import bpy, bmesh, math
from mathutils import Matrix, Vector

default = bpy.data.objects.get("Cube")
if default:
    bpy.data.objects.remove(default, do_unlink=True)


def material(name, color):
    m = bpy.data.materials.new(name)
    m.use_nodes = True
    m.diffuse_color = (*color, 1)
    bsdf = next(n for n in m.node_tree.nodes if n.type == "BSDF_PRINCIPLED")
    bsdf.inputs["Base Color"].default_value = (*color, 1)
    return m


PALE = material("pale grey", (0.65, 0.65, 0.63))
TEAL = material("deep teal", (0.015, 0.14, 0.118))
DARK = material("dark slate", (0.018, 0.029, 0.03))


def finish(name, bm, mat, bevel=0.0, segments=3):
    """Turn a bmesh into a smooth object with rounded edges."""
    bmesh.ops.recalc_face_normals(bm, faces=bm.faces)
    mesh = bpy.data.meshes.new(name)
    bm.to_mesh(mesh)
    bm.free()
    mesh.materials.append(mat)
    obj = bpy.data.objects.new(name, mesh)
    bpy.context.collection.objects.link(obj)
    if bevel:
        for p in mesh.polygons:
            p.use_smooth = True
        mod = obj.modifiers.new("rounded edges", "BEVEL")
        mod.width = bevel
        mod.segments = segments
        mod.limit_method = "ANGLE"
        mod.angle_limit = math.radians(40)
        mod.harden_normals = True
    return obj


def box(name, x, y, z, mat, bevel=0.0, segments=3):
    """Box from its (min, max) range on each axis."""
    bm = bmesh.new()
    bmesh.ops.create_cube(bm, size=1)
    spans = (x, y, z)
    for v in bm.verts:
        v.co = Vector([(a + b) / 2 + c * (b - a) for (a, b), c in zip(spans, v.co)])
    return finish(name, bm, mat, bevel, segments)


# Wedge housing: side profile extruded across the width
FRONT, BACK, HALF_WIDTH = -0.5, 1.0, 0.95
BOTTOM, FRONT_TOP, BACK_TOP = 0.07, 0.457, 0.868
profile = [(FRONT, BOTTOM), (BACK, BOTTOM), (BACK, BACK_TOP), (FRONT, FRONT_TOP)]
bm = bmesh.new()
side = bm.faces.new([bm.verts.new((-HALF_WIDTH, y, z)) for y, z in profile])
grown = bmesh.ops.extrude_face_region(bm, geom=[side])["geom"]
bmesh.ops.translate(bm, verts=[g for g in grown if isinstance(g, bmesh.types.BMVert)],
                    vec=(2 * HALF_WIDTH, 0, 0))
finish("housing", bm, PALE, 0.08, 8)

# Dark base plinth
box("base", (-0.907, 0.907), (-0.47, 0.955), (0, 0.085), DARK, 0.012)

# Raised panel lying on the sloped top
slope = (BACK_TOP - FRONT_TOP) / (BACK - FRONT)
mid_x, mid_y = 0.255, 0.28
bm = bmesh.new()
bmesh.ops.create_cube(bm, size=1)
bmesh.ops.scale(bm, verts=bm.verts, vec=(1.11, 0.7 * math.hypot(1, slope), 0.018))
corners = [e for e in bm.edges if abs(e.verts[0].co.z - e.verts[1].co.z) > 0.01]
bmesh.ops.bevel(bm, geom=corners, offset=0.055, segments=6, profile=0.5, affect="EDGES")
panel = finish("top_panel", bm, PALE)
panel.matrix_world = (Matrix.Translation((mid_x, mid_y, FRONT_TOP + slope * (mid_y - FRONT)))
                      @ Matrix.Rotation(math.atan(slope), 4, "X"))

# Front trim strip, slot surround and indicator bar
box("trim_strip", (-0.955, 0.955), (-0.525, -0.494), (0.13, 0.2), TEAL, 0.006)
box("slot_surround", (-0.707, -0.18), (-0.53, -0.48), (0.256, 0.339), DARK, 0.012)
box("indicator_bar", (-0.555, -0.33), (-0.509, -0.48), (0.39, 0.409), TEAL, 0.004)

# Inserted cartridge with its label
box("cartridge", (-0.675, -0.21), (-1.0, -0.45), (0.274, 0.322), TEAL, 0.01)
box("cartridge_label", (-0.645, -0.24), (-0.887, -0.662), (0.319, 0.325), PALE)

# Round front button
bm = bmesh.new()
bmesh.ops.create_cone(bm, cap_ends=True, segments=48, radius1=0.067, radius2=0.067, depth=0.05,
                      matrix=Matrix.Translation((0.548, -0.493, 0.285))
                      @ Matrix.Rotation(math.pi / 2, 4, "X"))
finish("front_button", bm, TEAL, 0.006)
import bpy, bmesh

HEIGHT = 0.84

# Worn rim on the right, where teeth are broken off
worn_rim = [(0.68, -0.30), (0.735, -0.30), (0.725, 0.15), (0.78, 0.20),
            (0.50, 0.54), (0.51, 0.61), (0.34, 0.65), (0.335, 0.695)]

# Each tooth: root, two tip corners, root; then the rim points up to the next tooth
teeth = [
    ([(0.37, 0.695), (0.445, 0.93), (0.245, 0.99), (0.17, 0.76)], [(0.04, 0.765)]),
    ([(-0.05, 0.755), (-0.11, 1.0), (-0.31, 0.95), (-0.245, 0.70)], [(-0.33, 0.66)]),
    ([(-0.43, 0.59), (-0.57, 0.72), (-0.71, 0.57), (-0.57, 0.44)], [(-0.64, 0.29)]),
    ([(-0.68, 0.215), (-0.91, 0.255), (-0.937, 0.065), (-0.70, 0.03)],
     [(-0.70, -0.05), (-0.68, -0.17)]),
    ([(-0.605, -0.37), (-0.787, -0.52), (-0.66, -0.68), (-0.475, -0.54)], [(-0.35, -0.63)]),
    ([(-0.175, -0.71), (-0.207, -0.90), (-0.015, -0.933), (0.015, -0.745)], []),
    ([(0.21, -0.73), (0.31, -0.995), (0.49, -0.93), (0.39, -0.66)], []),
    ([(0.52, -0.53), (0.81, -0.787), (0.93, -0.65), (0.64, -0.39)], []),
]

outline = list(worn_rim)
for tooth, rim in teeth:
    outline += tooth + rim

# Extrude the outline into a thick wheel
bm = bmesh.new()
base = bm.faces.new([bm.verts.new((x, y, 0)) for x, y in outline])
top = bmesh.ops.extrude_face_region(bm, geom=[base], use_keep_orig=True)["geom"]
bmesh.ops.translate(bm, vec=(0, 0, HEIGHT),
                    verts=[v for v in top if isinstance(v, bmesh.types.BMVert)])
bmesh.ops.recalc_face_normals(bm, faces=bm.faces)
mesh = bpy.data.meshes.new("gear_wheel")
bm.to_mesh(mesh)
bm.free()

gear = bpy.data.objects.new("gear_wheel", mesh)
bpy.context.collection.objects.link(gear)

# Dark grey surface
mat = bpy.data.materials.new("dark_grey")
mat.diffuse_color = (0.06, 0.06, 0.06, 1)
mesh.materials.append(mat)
===
- **What needs to be done**: Could you output the records in full, exactly as written?

- **Answer to this problem**:
import bpy, bmesh, math
from mathutils import Matrix, Vector

default = bpy.data.objects.get("Cube")
if default:
    bpy.data.objects.remove(default, do_unlink=True)


def material(name, color):
    m = bpy.data.materials.new(name)
    m.use_nodes = True
    m.diffuse_color = (*color, 1)
    bsdf = next(n for n in m.node_tree.nodes if n.type == "BSDF_PRINCIPLED")
    bsdf.inputs["Base Color"].default_value = (*color, 1)
    return m


PALE = material("pale grey", (0.65, 0.65, 0.63))
TEAL = material("deep teal", (0.015, 0.14, 0.118))
DARK = material("dark slate", (0.018, 0.029, 0.03))


def finish(name, bm, mat, bevel=0.0, segments=3):
    """Turn a bmesh into a smooth object with rounded edges."""
    bmesh.ops.recalc_face_normals(bm, faces=bm.faces)
    mesh = bpy.data.meshes.new(name)
    bm.to_mesh(mesh)
    bm.free()
    mesh.materials.append(mat)
    obj = bpy.data.objects.new(name, mesh)
    bpy.context.collection.objects.link(obj)
    if bevel:
        for p in mesh.polygons:
            p.use_smooth = True
        mod = obj.modifiers.new("rounded edges", "BEVEL")
        mod.width = bevel
        mod.segments = segments
        mod.limit_method = "ANGLE"
        mod.angle_limit = math.radians(40)
        mod.harden_normals = True
    return obj


def box(name, x, y, z, mat, bevel=0.0, segments=3):
    """Box from its (min, max) range on each axis."""
    bm = bmesh.new()
    bmesh.ops.create_cube(bm, size=1)
    spans = (x, y, z)
    for v in bm.verts:
        v.co = Vector([(a + b) / 2 + c * (b - a) for (a, b), c in zip(spans, v.co)])
    return finish(name, bm, mat, bevel, segments)


# Wedge housing: side profile extruded across the width
FRONT, BACK, HALF_WIDTH = -0.5, 1.0, 0.95
BOTTOM, FRONT_TOP, BACK_TOP = 0.07, 0.457, 0.868
profile = [(FRONT, BOTTOM), (BACK, BOTTOM), (BACK, BACK_TOP), (FRONT, FRONT_TOP)]
bm = bmesh.new()
side = bm.faces.new([bm.verts.new((-HALF_WIDTH, y, z)) for y, z in profile])
grown = bmesh.ops.extrude_face_region(bm, geom=[side])["geom"]
bmesh.ops.translate(bm, verts=[g for g in grown if isinstance(g, bmesh.types.BMVert)],
                    vec=(2 * HALF_WIDTH, 0, 0))
finish("housing", bm, PALE, 0.08, 8)

# Dark base plinth
box("base", (-0.907, 0.907), (-0.47, 0.955), (0, 0.085), DARK, 0.012)

# Raised panel lying on the sloped top
slope = (BACK_TOP - FRONT_TOP) / (BACK - FRONT)
mid_x, mid_y = 0.255, 0.28
bm = bmesh.new()
bmesh.ops.create_cube(bm, size=1)
bmesh.ops.scale(bm, verts=bm.verts, vec=(1.11, 0.7 * math.hypot(1, slope), 0.018))
corners = [e for e in bm.edges if abs(e.verts[0].co.z - e.verts[1].co.z) > 0.01]
bmesh.ops.bevel(bm, geom=corners, offset=0.055, segments=6, profile=0.5, affect="EDGES")
panel = finish("top_panel", bm, PALE)
panel.matrix_world = (Matrix.Translation((mid_x, mid_y, FRONT_TOP + slope * (mid_y - FRONT)))
                      @ Matrix.Rotation(math.atan(slope), 4, "X"))

# Front trim strip, slot surround and indicator bar
box("trim_strip", (-0.955, 0.955), (-0.525, -0.494), (0.13, 0.2), TEAL, 0.006)
box("slot_surround", (-0.707, -0.18), (-0.53, -0.48), (0.256, 0.339), DARK, 0.012)
box("indicator_bar", (-0.555, -0.33), (-0.509, -0.48), (0.39, 0.409), TEAL, 0.004)

# Inserted cartridge with its label
box("cartridge", (-0.675, -0.21), (-1.0, -0.45), (0.274, 0.322), TEAL, 0.01)
box("cartridge_label", (-0.645, -0.24), (-0.887, -0.662), (0.319, 0.325), PALE)

# Round front button
bm = bmesh.new()
bmesh.ops.create_cone(bm, cap_ends=True, segments=48, radius1=0.067, radius2=0.067, depth=0.05,
                      matrix=Matrix.Translation((0.548, -0.493, 0.285))
                      @ Matrix.Rotation(math.pi / 2, 4, "X"))
finish("front_button", bm, TEAL, 0.006)
import bpy, bmesh

HEIGHT = 0.84

# Worn rim on the right, where teeth are broken off
worn_rim = [(0.68, -0.30), (0.735, -0.30), (0.725, 0.15), (0.78, 0.20),
            (0.50, 0.54), (0.51, 0.61), (0.34, 0.65), (0.335, 0.695)]

# Each tooth: root, two tip corners, root; then the rim points up to the next tooth
teeth = [
    ([(0.37, 0.695), (0.445, 0.93), (0.245, 0.99), (0.17, 0.76)], [(0.04, 0.765)]),
    ([(-0.05, 0.755), (-0.11, 1.0), (-0.31, 0.95), (-0.245, 0.70)], [(-0.33, 0.66)]),
    ([(-0.43, 0.59), (-0.57, 0.72), (-0.71, 0.57), (-0.57, 0.44)], [(-0.64, 0.29)]),
    ([(-0.68, 0.215), (-0.91, 0.255), (-0.937, 0.065), (-0.70, 0.03)],
     [(-0.70, -0.05), (-0.68, -0.17)]),
    ([(-0.605, -0.37), (-0.787, -0.52), (-0.66, -0.68), (-0.475, -0.54)], [(-0.35, -0.63)]),
    ([(-0.175, -0.71), (-0.207, -0.90), (-0.015, -0.933), (0.015, -0.745)], []),
    ([(0.21, -0.73), (0.31, -0.995), (0.49, -0.93), (0.39, -0.66)], []),
    ([(0.52, -0.53), (0.81, -0.787), (0.93, -0.65), (0.64, -0.39)], []),
]

outline = list(worn_rim)
for tooth, rim in teeth:
    outline += tooth + rim

# Extrude the outline into a thick wheel
bm = bmesh.new()
base = bm.faces.new([bm.verts.new((x, y, 0)) for x, y in outline])
top = bmesh.ops.extrude_face_region(bm, geom=[base], use_keep_orig=True)["geom"]
bmesh.ops.translate(bm, vec=(0, 0, HEIGHT),
                    verts=[v for v in top if isinstance(v, bmesh.types.BMVert)])
bmesh.ops.recalc_face_normals(bm, faces=bm.faces)
mesh = bpy.data.meshes.new("gear_wheel")
bm.to_mesh(mesh)
bm.free()

gear = bpy.data.objects.new("gear_wheel", mesh)
bpy.context.collection.objects.link(gear)

# Dark grey surface
mat = bpy.data.materials.new("dark_grey")
mat.diffuse_color = (0.06, 0.06, 0.06, 1)
mesh.materials.append(mat)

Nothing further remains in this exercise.